Sunday, 7 June 2020

Finnebrogue Visit

Photo Credit: © Finnebrogue House

Four years ago I was invited to see Finnebrogue House, the former seat of the Perceval-Maxwells (until, I think, about 1969).

The owner knew of my interest in heritage and country houses and I'd already written about Finnebrogue prior to its admirable restoration.

Finnebrogue is located in a beautiful part of the County Down countryside, close to the river Quoile, near Downpatrick.

Main gate lodge ca 1900

The main entrance lodge of ca 1888 is built of red brick and is generous in size (for a gate lodge).

My main article about Finnebrogue can be seen here.

Old gate piers stand isolated in the garden of this lodge, adjacent to the main road.

J A K Dean, in his indispensable gazetteer, The Gate Lodges of Ulster, describes them thus:-
Square in section, the big dressed sandstone pillars with plinths and full entablatures have breakfronts or pilasters on three faces, one forming a gate stop.
Driving slowly up the main drive, the big house emerges to one's right, slightly elevated on a slope.

Its surrounding demesne was the focus of an extensive late 17th century and early 18th century geometrically designed landscape.

This layout was focussed upon the house, which has a north-south axis view to Down Cathedral and Inch Parish Church.
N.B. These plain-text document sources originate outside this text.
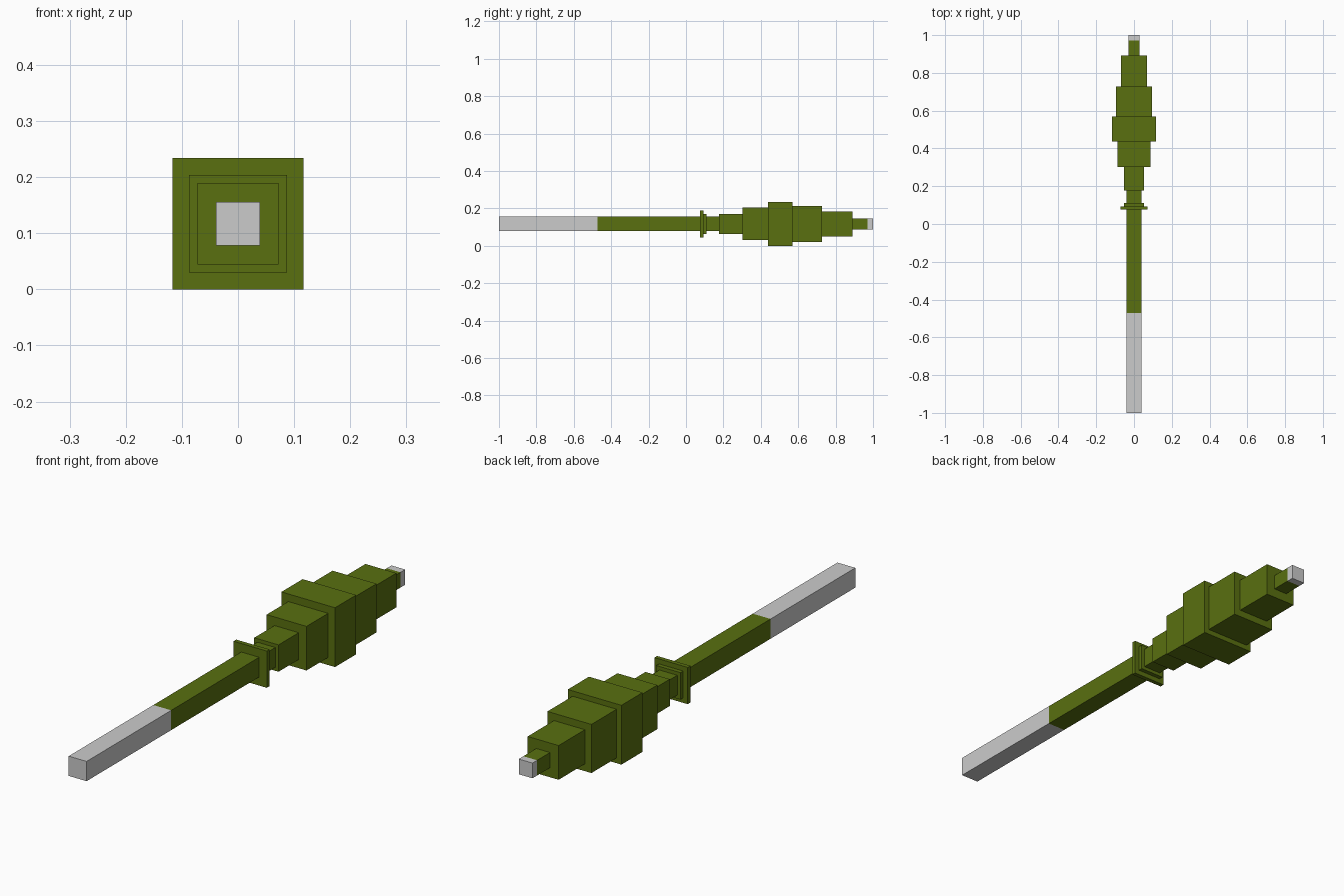
import bpy

if "Cube" in bpy.data.objects:
    bpy.data.objects.remove(bpy.data.objects["Cube"])

AXIS_Z = 0.117  # height of the central axis

green = bpy.data.materials.new("olive_green")
green.diffuse_color = (0.10, 0.16, 0.005, 1)
green.use_nodes = True
green.node_tree.nodes["Principled BSDF"].inputs["Base Color"].default_value = green.diffuse_color


def block(name, y0, y1, half, mat=None):
    """Square bar along y, centred on the axis."""
    bpy.ops.mesh.primitive_cube_add(size=1, location=(0, (y0 + y1) / 2, AXIS_Z))
    ob = bpy.context.object
    ob.name = name
    ob.scale = (2 * half, y1 - y0, 2 * half)
    bpy.ops.object.transform_apply(location=False, rotation=False, scale=True)
    if mat:
        ob.data.materials.append(mat)


# Bare metal ends
block("tail_rod", -1.0, -0.472, 0.039)
block("nose_tip", 0.971, 1.0, 0.030)

# Green shaft with flange and collar
block("shaft", -0.472, 0.177, 0.039, green)
block("flange", 0.076, 0.093, 0.0725, green)
block("collar", 0.093, 0.110, 0.053, green)

# Stepped head
steps = [(0.177, 0.053), (0.303, 0.087), (0.438, 0.117),
         (0.570, 0.096), (0.727, 0.0675), (0.891, 0.030)]
ends = [s[0] for s in steps[1:]] + [0.971]
for i, ((y0, half), y1) in enumerate(zip(steps, ends), 1):
    block(f"head_step_{i}", y0, y1, half, green)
A series of symmetrical enclosures, comprising courts, gardens and orchards, would have surrounded the building, including an entrance court on the north side.

The formal geometric layout was replaced by the present ‘naturalistic’ landscape park in the late 18th century.
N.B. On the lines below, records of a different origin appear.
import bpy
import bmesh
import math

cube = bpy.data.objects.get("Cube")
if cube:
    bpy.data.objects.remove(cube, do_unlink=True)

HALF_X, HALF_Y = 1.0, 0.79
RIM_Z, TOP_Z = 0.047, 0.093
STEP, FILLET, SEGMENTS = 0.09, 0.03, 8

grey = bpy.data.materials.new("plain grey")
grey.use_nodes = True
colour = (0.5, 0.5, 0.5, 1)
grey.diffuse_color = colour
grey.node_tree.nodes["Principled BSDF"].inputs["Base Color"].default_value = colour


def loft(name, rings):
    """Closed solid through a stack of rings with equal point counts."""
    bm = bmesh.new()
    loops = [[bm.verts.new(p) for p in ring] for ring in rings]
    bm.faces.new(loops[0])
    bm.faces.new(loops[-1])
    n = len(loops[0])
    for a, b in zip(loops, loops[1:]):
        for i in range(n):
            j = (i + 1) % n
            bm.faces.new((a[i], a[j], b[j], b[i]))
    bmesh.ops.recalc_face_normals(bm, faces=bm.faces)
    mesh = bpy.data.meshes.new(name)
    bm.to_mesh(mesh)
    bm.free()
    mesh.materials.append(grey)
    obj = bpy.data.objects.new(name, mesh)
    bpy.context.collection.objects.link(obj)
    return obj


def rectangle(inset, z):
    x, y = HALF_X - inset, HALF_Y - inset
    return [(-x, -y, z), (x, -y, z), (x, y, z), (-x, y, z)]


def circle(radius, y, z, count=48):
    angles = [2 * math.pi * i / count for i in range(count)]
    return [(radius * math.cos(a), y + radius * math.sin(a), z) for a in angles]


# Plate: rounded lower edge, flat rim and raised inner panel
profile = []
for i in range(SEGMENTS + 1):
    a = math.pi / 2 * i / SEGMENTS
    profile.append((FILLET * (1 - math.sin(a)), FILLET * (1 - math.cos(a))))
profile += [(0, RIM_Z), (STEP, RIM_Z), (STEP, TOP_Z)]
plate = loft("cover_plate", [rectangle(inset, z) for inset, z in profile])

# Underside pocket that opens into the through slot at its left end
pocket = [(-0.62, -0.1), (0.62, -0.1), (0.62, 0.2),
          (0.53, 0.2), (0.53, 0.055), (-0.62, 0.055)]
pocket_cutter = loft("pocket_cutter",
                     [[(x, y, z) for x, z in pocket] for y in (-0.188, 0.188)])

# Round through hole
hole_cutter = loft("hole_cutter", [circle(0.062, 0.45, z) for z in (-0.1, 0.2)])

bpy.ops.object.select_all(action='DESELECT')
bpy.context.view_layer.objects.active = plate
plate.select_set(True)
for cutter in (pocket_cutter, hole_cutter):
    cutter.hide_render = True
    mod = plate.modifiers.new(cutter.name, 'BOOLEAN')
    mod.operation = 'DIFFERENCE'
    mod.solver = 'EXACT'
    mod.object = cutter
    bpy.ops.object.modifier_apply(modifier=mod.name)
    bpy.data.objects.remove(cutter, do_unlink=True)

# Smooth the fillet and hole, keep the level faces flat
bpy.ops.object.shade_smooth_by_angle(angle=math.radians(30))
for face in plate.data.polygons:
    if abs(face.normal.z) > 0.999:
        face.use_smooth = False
Finnebrogue House was built in 1660 and is reputedly the oldest inhabited private residence in Northern Ireland.

It is built on an "H"-plan: a long, central block with wings projecting at the front and back.
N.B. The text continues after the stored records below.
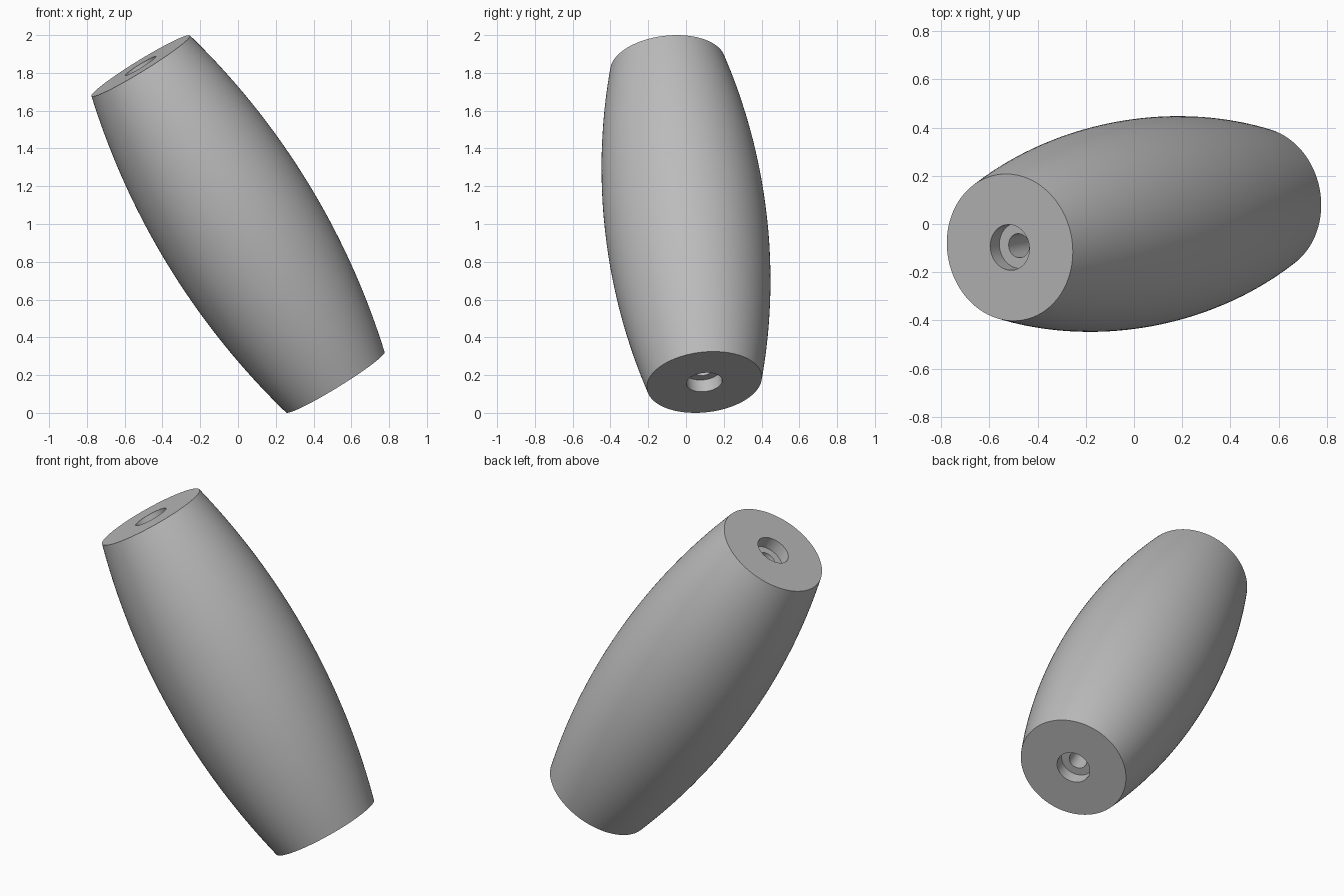
import bpy, bmesh, math
from mathutils import Vector

cube = bpy.data.objects.get("Cube")
if cube:
    bpy.data.objects.remove(cube, do_unlink=True)

# Plain grey finish
grey = bpy.data.materials.new("plain_grey")
grey.use_nodes = True
COLOUR = (0.5, 0.5, 0.5, 1)
grey.diffuse_color = COLOUR
grey.node_tree.nodes["Principled BSDF"].inputs["Base Color"].default_value = COLOUR

# Dimensions of the tilted barrel
TOP = Vector((-0.515, -0.097, 0.8375))      # middle of the top cap, from the centre
HALF = TOP.length
END_R, MID_R = 0.306, 0.43
RECESS_R, RECESS_DEPTH, BORE_R = 0.095, 0.073, 0.05
STEPS, SIDES = 40, 128

# Outer arc from bottom to top
bulge = MID_R - END_R
arc_r = (HALF ** 2 + bulge ** 2) / (2 * bulge)
profile = []
for i in range(STEPS + 1):
    s = HALF * (2 * i / STEPS - 1)
    profile.append((MID_R - arc_r + math.sqrt(arc_r ** 2 - s ** 2), s))

# Stepped bore running back through the middle
inner = HALF - RECESS_DEPTH
profile += [(RECESS_R, HALF), (RECESS_R, inner), (BORE_R, inner),
            (BORE_R, -inner), (RECESS_R, -inner), (RECESS_R, -HALF)]

# Turn the closed profile around the axis
bm = bmesh.new()
rings = []
for r, z in profile:
    rings.append([bm.verts.new((r * math.cos(math.tau * k / SIDES),
                                r * math.sin(math.tau * k / SIDES), z))
                  for k in range(SIDES)])
for a, b in zip(rings, rings[1:] + rings[:1]):
    for k in range(SIDES):
        n = (k + 1) % SIDES
        bm.faces.new((a[k], a[n], b[n], b[k]))
bmesh.ops.recalc_face_normals(bm, faces=bm.faces)

mesh = bpy.data.meshes.new("barrel_grip")
bm.to_mesh(mesh)
bm.free()
mesh.materials.append(grey)
grip = bpy.data.objects.new("barrel_grip", mesh)
bpy.context.collection.objects.link(grip)

# Lean the barrel and stand it on the ground
grip.rotation_euler = TOP.to_track_quat('Z', 'Y').to_euler()
grip.location = (0, 0, 1)

bpy.ops.object.select_all(action='DESELECT')
grip.select_set(True)
bpy.context.view_layer.objects.active = grip
bpy.ops.object.shade_smooth_by_angle(angle=math.radians(30))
It comprises two storeys over a basement, and the wings have attic storeys.

The interior dates mainly from 1795.

The owner gave me a complete tour of the house, which has been sympathetically and fully restored; including the old wooden flooring.

Photo Credit: © Finnebrogue House

One striking feature is the colourful skylight above the main staircase which has several county family coats-of-arms; and the quartered armorial bearings of the Perceval-Maxwells, complete with supporters and crest.

Photo Credit: © Finnebrogue House

Finnebrogue remains a private house; it is, however, available for selected corporate & charity events by prior arrangement; and its period architecture also makes it suitable as a location for film and television.

First published in March, 2016.

1 comment :

Anonymous said...

The Lindsays have set up a cafe and various enterprises in the nearby woods (formerly part of the estate). See -